== Data for review ==

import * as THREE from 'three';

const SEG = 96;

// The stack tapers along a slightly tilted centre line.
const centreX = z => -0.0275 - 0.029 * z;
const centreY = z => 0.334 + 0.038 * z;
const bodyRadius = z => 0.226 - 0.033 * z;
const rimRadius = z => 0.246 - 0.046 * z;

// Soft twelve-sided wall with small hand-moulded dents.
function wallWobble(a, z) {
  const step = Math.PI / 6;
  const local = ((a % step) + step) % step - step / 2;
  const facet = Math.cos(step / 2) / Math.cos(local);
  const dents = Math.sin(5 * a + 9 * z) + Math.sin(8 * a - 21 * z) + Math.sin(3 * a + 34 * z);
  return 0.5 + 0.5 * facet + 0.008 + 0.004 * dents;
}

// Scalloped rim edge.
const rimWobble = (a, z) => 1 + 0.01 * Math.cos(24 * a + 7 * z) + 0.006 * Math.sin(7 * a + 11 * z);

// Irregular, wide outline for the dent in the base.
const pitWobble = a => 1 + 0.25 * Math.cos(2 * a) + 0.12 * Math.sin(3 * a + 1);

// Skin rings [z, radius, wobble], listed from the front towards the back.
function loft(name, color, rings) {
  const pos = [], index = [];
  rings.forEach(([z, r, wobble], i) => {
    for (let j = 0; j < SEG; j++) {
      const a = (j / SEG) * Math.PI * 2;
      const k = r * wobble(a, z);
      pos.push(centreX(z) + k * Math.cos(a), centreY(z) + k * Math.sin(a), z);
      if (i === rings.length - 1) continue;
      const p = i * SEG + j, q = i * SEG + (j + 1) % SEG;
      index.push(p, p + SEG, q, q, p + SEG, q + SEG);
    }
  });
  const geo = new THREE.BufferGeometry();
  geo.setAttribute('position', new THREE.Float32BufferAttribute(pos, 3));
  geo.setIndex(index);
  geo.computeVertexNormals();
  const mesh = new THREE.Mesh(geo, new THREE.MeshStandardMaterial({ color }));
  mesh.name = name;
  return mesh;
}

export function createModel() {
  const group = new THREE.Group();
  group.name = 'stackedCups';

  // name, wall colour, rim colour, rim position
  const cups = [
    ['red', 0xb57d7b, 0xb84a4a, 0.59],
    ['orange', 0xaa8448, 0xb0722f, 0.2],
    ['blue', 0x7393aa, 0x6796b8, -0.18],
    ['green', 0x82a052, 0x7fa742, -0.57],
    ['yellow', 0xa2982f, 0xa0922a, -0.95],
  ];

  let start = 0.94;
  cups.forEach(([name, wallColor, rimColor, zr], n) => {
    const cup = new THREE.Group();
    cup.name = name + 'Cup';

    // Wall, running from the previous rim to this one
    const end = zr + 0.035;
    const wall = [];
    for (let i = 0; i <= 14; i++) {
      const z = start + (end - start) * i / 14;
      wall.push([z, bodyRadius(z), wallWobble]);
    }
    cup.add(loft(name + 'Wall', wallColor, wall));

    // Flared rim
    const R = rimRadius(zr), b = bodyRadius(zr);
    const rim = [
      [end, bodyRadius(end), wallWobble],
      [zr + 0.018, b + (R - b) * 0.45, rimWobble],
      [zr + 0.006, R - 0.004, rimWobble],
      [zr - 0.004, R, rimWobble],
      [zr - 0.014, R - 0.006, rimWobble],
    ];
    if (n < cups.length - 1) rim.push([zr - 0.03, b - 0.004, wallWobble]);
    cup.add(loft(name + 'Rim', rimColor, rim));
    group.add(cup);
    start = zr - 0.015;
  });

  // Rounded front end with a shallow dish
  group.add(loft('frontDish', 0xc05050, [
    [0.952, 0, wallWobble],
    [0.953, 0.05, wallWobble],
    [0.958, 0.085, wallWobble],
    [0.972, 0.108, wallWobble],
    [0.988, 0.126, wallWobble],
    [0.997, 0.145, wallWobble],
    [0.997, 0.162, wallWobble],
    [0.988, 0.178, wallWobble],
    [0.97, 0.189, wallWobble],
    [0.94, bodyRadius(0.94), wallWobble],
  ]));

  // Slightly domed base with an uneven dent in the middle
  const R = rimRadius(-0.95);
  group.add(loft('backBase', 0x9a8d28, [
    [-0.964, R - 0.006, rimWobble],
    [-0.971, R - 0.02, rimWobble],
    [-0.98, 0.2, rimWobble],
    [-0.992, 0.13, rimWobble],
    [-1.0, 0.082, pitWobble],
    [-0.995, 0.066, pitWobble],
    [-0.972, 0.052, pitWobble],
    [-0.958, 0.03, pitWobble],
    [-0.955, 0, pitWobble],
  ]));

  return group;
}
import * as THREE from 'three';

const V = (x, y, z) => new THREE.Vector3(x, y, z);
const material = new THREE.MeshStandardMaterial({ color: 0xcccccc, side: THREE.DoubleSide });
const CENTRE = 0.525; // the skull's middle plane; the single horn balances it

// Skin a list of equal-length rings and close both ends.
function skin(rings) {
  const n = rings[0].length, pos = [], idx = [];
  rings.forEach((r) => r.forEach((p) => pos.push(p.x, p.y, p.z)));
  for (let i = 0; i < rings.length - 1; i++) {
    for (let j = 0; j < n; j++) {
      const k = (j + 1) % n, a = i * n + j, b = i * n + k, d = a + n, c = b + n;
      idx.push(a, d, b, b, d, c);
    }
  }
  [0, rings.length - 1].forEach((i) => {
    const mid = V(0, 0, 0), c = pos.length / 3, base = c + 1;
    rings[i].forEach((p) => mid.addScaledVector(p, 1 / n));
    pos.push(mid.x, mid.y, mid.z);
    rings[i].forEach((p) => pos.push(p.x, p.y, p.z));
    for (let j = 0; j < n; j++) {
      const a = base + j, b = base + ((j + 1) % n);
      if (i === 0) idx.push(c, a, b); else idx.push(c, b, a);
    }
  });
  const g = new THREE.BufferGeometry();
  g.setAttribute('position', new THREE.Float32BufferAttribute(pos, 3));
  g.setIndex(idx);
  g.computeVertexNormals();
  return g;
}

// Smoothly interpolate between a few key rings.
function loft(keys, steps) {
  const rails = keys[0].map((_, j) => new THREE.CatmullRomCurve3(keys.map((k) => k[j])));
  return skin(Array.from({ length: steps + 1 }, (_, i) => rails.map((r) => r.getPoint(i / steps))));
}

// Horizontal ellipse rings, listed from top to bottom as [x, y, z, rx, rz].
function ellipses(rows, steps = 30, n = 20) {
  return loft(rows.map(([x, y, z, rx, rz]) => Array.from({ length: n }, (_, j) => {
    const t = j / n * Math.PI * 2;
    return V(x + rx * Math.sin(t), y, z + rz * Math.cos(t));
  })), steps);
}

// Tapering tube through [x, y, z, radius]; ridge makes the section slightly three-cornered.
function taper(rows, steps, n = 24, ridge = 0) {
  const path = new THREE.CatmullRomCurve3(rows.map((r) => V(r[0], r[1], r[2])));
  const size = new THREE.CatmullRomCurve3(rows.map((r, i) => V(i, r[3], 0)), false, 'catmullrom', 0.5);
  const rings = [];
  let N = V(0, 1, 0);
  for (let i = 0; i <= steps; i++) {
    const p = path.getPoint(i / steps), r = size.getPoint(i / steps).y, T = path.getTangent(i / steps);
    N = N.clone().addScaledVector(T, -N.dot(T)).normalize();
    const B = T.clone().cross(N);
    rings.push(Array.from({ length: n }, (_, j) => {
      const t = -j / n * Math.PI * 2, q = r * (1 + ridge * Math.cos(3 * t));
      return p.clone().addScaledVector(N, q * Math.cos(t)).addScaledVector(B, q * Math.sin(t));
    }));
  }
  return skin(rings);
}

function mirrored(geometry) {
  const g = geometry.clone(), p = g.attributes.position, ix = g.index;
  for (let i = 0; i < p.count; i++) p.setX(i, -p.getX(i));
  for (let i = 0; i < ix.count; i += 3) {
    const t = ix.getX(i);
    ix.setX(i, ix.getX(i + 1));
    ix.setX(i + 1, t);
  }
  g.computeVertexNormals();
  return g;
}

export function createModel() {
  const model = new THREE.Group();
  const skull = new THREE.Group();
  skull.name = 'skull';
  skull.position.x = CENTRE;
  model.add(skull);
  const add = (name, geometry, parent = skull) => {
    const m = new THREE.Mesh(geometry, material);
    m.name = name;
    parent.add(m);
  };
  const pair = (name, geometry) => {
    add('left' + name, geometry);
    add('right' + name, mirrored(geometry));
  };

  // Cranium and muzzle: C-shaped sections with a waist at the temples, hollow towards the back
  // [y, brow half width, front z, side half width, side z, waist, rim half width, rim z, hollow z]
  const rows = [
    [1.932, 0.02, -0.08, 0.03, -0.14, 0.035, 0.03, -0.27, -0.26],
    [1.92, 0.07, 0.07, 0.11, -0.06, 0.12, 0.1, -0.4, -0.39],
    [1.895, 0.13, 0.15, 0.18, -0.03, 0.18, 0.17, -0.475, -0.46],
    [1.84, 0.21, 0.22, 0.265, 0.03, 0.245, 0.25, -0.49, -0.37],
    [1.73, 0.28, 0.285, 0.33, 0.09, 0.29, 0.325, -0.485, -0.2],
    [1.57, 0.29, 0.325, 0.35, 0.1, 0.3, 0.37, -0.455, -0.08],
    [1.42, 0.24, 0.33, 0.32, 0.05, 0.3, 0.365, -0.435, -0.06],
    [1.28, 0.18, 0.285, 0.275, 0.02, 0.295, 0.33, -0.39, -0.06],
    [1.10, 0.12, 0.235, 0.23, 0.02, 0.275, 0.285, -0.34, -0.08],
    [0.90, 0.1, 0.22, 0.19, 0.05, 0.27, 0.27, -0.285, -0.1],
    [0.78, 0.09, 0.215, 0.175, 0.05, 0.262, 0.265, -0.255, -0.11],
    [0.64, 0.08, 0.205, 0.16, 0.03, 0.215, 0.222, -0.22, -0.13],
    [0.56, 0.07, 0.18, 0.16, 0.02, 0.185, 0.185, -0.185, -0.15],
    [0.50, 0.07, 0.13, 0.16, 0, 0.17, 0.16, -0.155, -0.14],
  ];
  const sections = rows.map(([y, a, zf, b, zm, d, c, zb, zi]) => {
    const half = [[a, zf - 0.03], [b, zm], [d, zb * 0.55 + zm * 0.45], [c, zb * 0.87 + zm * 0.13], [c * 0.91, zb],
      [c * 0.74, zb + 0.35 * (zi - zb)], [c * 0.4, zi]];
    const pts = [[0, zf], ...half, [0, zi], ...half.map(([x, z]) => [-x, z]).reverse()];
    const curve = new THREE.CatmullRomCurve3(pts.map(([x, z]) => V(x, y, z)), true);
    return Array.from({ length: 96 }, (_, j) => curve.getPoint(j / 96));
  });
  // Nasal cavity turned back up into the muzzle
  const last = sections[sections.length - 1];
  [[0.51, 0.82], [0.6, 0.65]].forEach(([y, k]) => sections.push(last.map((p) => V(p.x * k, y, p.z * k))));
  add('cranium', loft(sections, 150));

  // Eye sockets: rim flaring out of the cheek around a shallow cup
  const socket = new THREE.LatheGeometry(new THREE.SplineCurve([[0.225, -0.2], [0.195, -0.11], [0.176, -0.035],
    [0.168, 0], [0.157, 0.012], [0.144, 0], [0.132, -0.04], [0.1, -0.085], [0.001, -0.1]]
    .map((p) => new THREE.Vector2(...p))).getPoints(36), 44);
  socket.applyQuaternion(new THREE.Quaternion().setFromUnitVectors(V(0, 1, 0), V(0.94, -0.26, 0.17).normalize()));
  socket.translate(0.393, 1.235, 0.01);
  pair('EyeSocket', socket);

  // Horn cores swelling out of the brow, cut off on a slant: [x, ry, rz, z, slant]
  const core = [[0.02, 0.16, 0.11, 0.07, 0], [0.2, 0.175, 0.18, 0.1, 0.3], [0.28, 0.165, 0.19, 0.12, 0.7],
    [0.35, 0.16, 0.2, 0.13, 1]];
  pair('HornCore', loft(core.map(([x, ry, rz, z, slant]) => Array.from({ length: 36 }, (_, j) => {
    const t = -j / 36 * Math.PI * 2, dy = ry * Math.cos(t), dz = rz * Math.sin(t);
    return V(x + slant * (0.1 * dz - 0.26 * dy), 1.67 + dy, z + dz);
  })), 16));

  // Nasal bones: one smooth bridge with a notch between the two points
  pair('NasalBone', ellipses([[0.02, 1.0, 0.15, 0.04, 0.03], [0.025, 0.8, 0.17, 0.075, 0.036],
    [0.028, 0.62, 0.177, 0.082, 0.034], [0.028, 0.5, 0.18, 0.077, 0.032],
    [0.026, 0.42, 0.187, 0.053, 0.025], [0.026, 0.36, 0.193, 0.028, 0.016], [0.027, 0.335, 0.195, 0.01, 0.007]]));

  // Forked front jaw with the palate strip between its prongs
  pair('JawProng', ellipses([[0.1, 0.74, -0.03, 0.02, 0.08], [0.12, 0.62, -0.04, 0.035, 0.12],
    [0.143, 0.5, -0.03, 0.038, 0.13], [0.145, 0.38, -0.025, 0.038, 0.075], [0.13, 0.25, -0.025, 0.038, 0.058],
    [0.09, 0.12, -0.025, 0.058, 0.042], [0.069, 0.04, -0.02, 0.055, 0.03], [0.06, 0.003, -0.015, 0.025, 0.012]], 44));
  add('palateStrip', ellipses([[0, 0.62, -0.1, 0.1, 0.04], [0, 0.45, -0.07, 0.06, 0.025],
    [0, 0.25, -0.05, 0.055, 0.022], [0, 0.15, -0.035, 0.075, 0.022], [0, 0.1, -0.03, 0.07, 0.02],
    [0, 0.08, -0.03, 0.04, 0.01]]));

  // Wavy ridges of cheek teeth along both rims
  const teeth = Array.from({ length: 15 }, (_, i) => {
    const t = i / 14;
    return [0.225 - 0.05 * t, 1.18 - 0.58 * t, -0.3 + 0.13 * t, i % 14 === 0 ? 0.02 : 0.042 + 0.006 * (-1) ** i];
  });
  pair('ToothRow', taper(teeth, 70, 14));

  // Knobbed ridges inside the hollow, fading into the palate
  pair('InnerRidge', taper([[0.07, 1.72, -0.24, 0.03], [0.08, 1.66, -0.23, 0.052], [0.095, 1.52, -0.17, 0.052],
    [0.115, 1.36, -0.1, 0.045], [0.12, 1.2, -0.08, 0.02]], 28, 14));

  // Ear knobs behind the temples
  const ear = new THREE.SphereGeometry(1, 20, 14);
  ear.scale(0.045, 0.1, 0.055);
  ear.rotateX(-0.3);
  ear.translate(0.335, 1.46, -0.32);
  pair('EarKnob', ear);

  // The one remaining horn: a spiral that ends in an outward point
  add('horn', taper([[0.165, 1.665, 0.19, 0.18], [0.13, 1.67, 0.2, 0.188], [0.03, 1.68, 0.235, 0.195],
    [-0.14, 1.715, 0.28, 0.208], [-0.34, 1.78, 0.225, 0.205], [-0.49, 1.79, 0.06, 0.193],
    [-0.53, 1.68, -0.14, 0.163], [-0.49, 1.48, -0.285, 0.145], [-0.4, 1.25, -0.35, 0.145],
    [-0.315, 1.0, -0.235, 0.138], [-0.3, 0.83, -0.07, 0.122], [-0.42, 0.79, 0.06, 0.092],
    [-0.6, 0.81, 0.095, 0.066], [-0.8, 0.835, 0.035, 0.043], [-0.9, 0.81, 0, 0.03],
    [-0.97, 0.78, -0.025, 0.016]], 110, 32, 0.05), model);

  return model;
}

===

• Directions: Copy exactly the lines that run from the first line of the data to the line containing "const step = Math.PI / 6;", please, with both ends included and nothing else.

• Answer space:
import * as THREE from 'three';

const SEG = 96;

// The stack tapers along a slightly tilted centre line.
const centreX = z => -0.0275 - 0.029 * z;
const centreY = z => 0.334 + 0.038 * z;
const bodyRadius = z => 0.226 - 0.033 * z;
const rimRadius = z => 0.246 - 0.046 * z;

// Soft twelve-sided wall with small hand-moulded dents.
function wallWobble(a, z) {
  const step = Math.PI / 6;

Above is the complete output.